What do you do with all of those ink toner cartridges that your office uses each day? How about all of the paper that is tossed out after being looked at for just a few seconds? Now, what do you do with all of the dead batteries from different gadgets around the office? I created this blog to help other businesses find methods of recycling the many recyclable materials that come in and out of the office in a day. It is my hope that knowing what can be done with these things will help keep them out of the landfill.
If you've bought several new computers over the years, you may have the old ones pushed to the back of the closet because you don't know how to get rid of them. Your state or city may prohibit throwing a personal computer and monitor in the trash, so recycling and donating are two possible options. Here are some suggestions on how to get rid of your old computers.
Decide If You Want to Donate Them
If your computers are still fairly new, they might be useful enough to donate. Computers that are several years old may be too slow and outdated to be suitable for anyone to use, so keep that in mind before you find a place to take your donations. If you plan to donate a computer, it should be in good working order and have a monitor, keyboard, and mouse that work, too.
Call your local thrift shops to see if they take donations or if they know of other places that do. You can even place ads online stating that you're giving away a free computer, and someone may pick up your donation for free. Keep in mind that you must erase your hard drive before you give your computer away. This protects your identity and passwords from falling into the wrong hands.
Find a Place to Recycle Old Computers
If your computer is old, or if you're too uncomfortable with someone else using it because of privacy concerns, then you should recycle it instead. You can solve the worry over your privacy by removing the hard drive before you get rid of a computer. You can destroy it or just keep it at home. This ensures no one will get your personal information.
There are usually several places you can recycle a computer. Try an electronics store or your local recycling center. Your city's waste-management department may have a drop-off place for computers, too. Your city might even hold a drive once or twice a year where they collect computers and other electronics.

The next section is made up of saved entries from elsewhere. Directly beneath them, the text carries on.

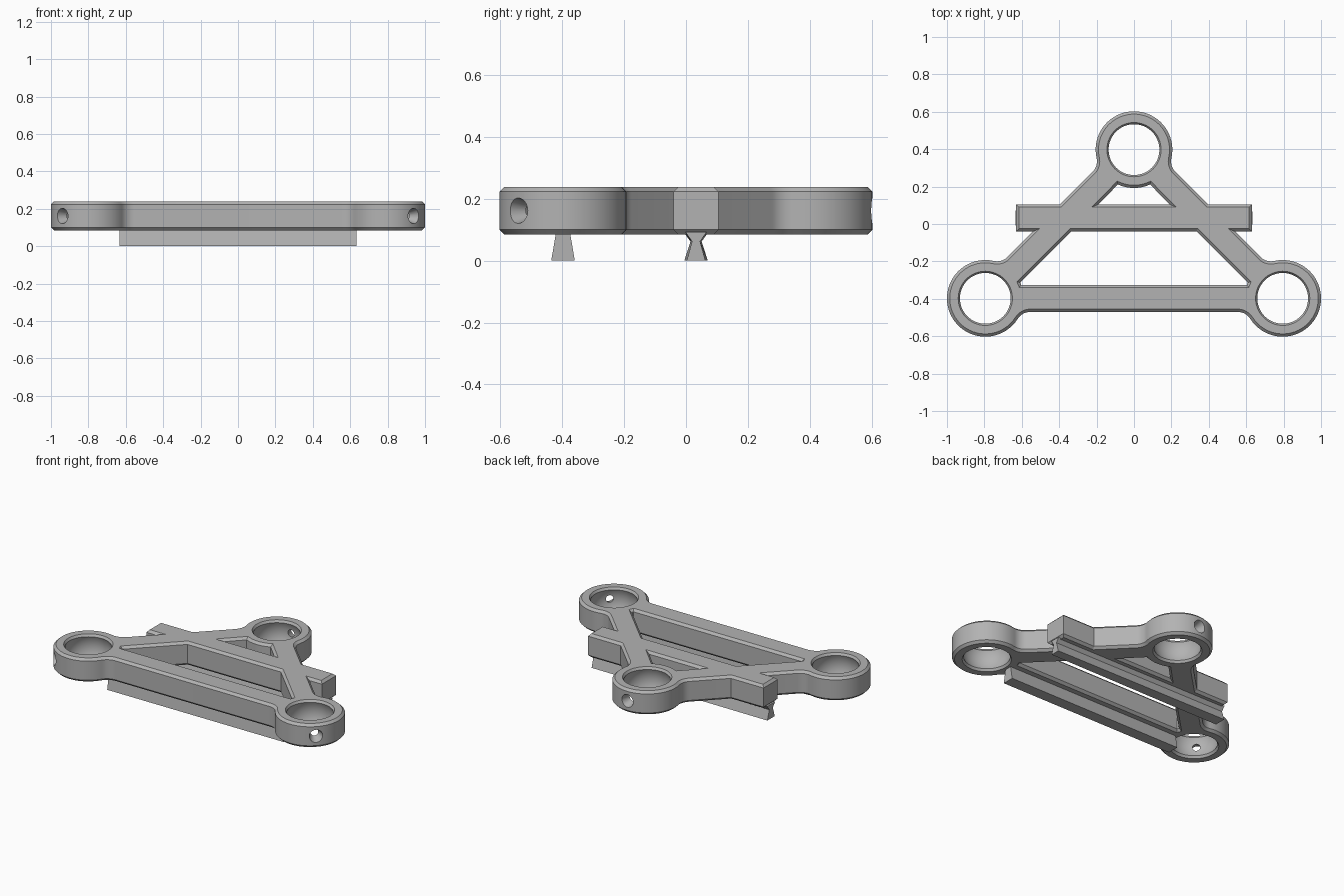
import bpy, bmesh
from math import pi, sin, cos, atan2, sqrt, radians
from mathutils import Vector, Matrix
from mathutils.geometry import tessellate_polygon

cube = bpy.data.objects.get("Cube")
if cube:
    bpy.data.objects.remove(cube, do_unlink=True)

Z0, Z1, CHAMFER = 0.085, 0.238, 0.015   # plate bottom, top, edge chamfer
RING, BORE, SOCKET = 0.205, 0.135, 0.149  # ring outside, bore lip, socket sphere
HALF, FILLET = 0.0725, 0.08             # half bar width, bar-to-ring fillet
MID = (Z0 + Z1) / 2
SIDE = Vector((0.795, -0.3975))
BACK = Vector((0, 0.3975))
DIAG = Vector((-1, 1)).normalized()

grey = bpy.data.materials.new("plain_grey")
grey.use_nodes = True
grey.diffuse_color = (0.45, 0.45, 0.45, 1)
grey.node_tree.nodes["Principled BSDF"].inputs["Base Color"].default_value = (0.45, 0.45, 0.45, 1)


def make_object(name, bm):
    bmesh.ops.recalc_face_normals(bm, faces=bm.faces)
    mesh = bpy.data.meshes.new(name)
    bm.to_mesh(mesh)
    bm.free()
    mesh.materials.append(grey)
    obj = bpy.data.objects.new(name, mesh)
    bpy.context.collection.objects.link(obj)
    return obj


def select_only(obj):
    bpy.ops.object.select_all(action='DESELECT')
    obj.select_set(True)
    bpy.context.view_layer.objects.active = obj


def arc(center, radius, a0, a1, steps):
    angles = [a0 + (a1 - a0) * i / steps for i in range(steps + 1)]
    return [center + radius * Vector((cos(a), sin(a))) for a in angles]


def fillet(center, along, side):
    """Points from a bar's straight edge round onto its ring."""
    normal = Vector((-along.y, along.x)) * side
    reach = sqrt((RING + FILLET) ** 2 - (HALF + FILLET) ** 2)
    pivot = center + along * reach + normal * (HALF + FILLET)
    a0 = atan2(-normal.y, -normal.x)
    a1 = atan2(center.y - pivot.y, center.x - pivot.x)
    turn = (a1 - a0 + pi) % (2 * pi) - pi
    return arc(pivot, FILLET, a0, a0 + turn, 8)


def ring_between(center, start, end):
    a0 = atan2(start.y - center.y, start.x - center.x)
    a1 = atan2(end.y - center.y, end.x - center.x)
    if a1 < a0:
        a1 += 2 * pi
    return arc(center, RING, a0, a1, max(6, int((a1 - a0) * 11)))[1:-1]


def mirrored(points):
    return [Vector((-p.x, p.y)) for p in reversed(points)]


def offset(loop, distance):
    """Shift a closed loop to its left, with mitred corners."""
    result = []
    for i, p in enumerate(loop):
        d0 = (p - loop[i - 1]).normalized()
        d1 = (loop[(i + 1) % len(loop)] - p).normalized()
        n0, n1 = Vector((-d0.y, d0.x)), Vector((-d1.y, d1.x))
        result.append(p + (n0 + n1) * distance / (1 + n0.dot(n1)))
    return result


# Outer outline: right half, then mirrored
bar_in = fillet(SIDE, Vector((-1, 0)), 1)
diag_out = fillet(SIDE, DIAG, -1)[::-1]
back_in = fillet(BACK, -DIAG, 1)
tip = BACK + Vector((0, RING))
half = bar_in + ring_between(SIDE, bar_in[-1], diag_out[0]) + diag_out
half += [Vector(p) for p in ((0.54, -0.04), (0.63, -0.04), (0.63, 0.105), (0.395, 0.105))]
half += back_in + ring_between(BACK, back_in[-1], tip)
outline = half + [tip] + mirrored(half)

# Openings between the bars (clockwise)
lower = [Vector(p) for p in ((0.335, -0.04), (0.608, -0.313), (0.603, -0.325))]
lower += mirrored(lower)
upper = [Vector((0.19, 0.105)), Vector((-0.19, 0.105))]
upper += arc(BACK, RING, radians(-114.8), radians(-65.2), 14)

# Heights and offsets of each wall
edge_levels = [(Z0, CHAMFER), (Z0 + CHAMFER, 0), (Z1 - CHAMFER, 0), (Z1, CHAMFER)]
lip = Z1 - CHAMFER - MID
bore_levels = [(Z0, 0.01)]
for i in range(13):
    h = lip * (i / 6 - 1)
    bore_levels.append((MID + h, sqrt(SOCKET ** 2 - h ** 2) - BORE))
bore_levels.append((Z1, 0.01))

centers = [SIDE, Vector((-SIDE.x, SIDE.y)), BACK]
walls = [(loop, edge_levels) for loop in (outline, lower, upper)]
walls += [(arc(c, BORE, 2 * pi, 0, 64)[:-1], bore_levels) for c in centers]

# Frame body
bm = bmesh.new()
bottoms, tops = [], []
for loop, levels in walls:
    rows = [[bm.verts.new((p.x, p.y, z)) for p in offset(loop, d)] for z, d in levels]
    n = len(loop)
    for a, b in zip(rows, rows[1:]):
        for i in range(n):
            j = (i + 1) % n
            bm.faces.new((a[i], a[j], b[j], b[i]))
    bottoms.append(rows[0])
    tops.append(rows[-1])
for cap in (bottoms, tops):
    flat = [v for row in cap for v in row]
    for tri in tessellate_polygon([[v.co.copy() for v in row] for row in cap]):
        bm.faces.new([flat[i] for i in tri])
frame = make_object("frame", bm)

# Tapered screw holes pointing out of each ring
bm = bmesh.new()
outward = [Vector((1, -1)).normalized(), Vector((-1, -1)).normalized(), Vector((0, 1))]
for c, d in zip(centers, outward):
    direction = d.to_3d()
    place = Matrix.Translation(c.to_3d() + direction * 0.17 + Vector((0, 0, MID)))
    turn = direction.to_track_quat('Z', 'Y').to_matrix().to_4x4()
    bmesh.ops.create_cone(bm, cap_ends=True, segments=32, radius1=0.014,
                          radius2=0.046, depth=0.1, matrix=place @ turn)
cutter = make_object("screw_hole_cutter", bm)
cutter.hide_render = True
cut = frame.modifiers.new("screw_holes", 'BOOLEAN')
cut.operation = 'DIFFERENCE'
cut.solver = 'EXACT'
cut.object = cutter
select_only(frame)
bpy.ops.object.modifier_apply(modifier=cut.name)
bpy.data.objects.remove(cutter, do_unlink=True)
select_only(frame)
bpy.ops.object.shade_smooth_by_angle(angle=radians(30))


# Dovetail rails under the frame
def rail(name, y, left_profile, right_profile):
    bm = bmesh.new()
    ends = []
    for x, profile in ((-0.633, right_profile), (0.633, left_profile)):
        pts = [(w, z) for w, z in profile] + [(-w, z) for w, z in reversed(profile)]
        ends.append([bm.verts.new((x, y + w, z)) for w, z in pts])
    a, b = ends
    n = len(a)
    for i in range(n):
        j = (i + 1) % n
        bm.faces.new((a[i], a[j], b[j], b[i]))
    bm.faces.new(a)
    bm.faces.new(b)
    return make_object(name, bm)


plain = [(0.038, 0), (0.022, 0.095)]
rail("front_rail", -0.3975, plain, plain)
rail("middle_rail", 0.0325,
     [(0.03, 0), (0.013, 0.062), (0.034, 0.092)],
     [(0.038, 0), (0.018, 0.062), (0.04, 0.092)])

You can recycle monitors and computers, as well as accessories, but you may want to hold onto an extra keyboard and mouse. If the one you're using goes out, you'll have a spare you can use until you buy a new one. However, you'll want to follow the instructions of the place where you plan to take your computer. If you recycle them with your city, it may be necessary to turn in a complete computer system rather than parts.
Even if your computer is broken or so old that it's useless, it contains valuable metals inside that can be removed and recycled. Some are heavy metals, which are dangerous to the environment, and that's one reason computer equipment is not welcome in landfills. Recycling a computer is as easy as dropping it off at a local electronic waste–collection center. You'll be doing a good deed for the environment, and you'll reclaim space in your closet, too.
To learn more, talk to companies like Ranch Town Recycling Center Inc.